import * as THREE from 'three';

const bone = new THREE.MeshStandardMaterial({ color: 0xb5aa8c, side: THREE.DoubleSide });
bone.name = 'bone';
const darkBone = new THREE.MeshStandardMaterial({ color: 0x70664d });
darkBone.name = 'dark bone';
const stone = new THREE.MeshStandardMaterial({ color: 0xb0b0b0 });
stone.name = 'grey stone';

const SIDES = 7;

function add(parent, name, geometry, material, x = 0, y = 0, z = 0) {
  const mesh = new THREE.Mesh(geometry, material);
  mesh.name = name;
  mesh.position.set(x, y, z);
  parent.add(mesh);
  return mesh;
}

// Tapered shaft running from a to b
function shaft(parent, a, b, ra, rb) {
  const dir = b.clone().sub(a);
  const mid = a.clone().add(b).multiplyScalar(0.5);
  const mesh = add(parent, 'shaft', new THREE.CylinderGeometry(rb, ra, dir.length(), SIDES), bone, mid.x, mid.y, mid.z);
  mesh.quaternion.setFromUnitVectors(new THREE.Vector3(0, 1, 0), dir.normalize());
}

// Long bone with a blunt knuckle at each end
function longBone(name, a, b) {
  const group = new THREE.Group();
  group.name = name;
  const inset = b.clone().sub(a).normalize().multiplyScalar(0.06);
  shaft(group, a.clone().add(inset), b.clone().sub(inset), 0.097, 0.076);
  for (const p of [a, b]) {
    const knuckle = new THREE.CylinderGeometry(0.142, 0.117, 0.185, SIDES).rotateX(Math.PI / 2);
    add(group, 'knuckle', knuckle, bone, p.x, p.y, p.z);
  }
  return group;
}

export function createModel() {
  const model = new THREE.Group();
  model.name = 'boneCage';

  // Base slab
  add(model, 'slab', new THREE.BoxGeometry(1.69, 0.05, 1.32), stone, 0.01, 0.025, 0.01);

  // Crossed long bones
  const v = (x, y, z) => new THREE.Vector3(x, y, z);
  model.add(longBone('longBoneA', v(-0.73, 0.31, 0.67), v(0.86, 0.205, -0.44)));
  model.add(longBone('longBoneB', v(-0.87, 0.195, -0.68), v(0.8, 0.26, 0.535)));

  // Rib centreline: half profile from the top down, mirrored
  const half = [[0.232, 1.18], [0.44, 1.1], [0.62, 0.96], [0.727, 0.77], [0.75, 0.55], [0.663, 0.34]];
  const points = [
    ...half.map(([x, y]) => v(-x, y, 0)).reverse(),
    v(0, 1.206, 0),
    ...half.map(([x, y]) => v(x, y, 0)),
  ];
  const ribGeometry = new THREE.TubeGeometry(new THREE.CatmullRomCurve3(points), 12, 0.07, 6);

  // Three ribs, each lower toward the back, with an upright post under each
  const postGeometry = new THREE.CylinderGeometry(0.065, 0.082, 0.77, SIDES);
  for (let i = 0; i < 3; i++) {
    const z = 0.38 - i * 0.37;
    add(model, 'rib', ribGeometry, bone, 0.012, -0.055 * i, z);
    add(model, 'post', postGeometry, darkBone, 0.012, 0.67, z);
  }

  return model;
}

[Task objective] Show every line of the entries above where the word "with" occurs.

[Written answer]
// Long bone with a blunt knuckle at each end
  // Three ribs, each lower toward the back, with an upright post under each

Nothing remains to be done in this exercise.